» **Instructions for the task**:
Could you copy each line of the listing below that has the word "extra"?
Dataset section start
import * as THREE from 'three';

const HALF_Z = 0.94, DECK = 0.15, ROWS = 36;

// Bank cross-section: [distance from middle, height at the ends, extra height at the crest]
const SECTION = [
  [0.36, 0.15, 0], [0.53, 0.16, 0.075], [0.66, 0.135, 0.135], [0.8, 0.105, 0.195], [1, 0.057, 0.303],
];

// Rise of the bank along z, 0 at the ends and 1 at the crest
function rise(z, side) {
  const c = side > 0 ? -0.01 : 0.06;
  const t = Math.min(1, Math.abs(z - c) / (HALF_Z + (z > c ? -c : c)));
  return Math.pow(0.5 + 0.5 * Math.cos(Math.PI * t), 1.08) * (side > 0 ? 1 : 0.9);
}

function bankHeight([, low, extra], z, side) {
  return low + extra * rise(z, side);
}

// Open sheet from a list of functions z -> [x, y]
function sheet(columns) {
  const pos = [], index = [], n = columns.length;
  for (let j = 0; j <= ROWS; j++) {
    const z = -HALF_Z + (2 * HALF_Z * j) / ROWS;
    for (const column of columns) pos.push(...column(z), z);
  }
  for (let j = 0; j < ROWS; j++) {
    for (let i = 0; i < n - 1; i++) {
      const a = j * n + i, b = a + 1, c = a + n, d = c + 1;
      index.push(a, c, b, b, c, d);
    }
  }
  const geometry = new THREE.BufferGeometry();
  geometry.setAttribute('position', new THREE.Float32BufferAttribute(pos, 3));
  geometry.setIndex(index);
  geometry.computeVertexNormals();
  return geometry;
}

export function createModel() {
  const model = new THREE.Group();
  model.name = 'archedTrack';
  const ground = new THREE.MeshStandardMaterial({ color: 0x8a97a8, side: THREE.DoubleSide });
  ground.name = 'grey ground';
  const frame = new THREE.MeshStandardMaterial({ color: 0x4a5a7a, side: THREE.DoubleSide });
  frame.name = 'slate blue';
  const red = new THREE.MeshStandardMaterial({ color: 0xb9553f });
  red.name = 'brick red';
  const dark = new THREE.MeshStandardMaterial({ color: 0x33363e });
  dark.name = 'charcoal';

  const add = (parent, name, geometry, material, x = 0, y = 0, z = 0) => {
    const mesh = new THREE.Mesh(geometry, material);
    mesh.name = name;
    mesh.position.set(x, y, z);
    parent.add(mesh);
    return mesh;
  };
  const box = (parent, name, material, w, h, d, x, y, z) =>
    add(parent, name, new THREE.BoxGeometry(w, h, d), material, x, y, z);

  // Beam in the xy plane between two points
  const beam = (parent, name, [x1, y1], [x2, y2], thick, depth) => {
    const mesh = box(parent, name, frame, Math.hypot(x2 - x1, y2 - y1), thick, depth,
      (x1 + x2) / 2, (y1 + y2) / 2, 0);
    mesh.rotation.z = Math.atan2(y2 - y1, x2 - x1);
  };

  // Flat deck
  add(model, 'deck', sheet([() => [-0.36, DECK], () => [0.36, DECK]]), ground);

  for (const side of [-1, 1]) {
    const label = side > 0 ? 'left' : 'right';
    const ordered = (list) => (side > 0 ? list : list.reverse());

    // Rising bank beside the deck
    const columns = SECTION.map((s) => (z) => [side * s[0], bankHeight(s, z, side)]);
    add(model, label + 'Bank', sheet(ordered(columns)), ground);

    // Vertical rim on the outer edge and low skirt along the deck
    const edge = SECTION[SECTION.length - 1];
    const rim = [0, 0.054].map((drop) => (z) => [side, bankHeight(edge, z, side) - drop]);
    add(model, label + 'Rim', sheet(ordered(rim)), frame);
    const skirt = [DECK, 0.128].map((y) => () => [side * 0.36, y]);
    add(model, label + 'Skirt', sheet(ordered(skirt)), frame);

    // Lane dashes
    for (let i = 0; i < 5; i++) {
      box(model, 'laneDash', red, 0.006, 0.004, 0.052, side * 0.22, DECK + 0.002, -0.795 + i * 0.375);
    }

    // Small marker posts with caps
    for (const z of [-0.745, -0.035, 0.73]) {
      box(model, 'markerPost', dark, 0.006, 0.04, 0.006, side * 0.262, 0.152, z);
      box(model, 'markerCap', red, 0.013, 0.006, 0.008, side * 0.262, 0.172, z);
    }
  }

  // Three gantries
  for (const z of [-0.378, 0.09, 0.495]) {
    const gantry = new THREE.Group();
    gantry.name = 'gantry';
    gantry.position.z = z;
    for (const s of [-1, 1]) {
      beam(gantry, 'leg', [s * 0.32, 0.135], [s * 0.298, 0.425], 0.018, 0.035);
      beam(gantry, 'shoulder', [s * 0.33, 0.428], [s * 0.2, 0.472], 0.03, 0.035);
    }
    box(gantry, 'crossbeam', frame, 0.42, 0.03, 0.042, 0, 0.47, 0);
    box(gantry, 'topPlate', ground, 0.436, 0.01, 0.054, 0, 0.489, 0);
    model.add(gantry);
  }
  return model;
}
Dataset section end
» **Your response**:
// Bank cross-section: [distance from middle, height at the ends, extra height at the crest]
function bankHeight([, low, extra], z, side) {
  return low + extra * rise(z, side);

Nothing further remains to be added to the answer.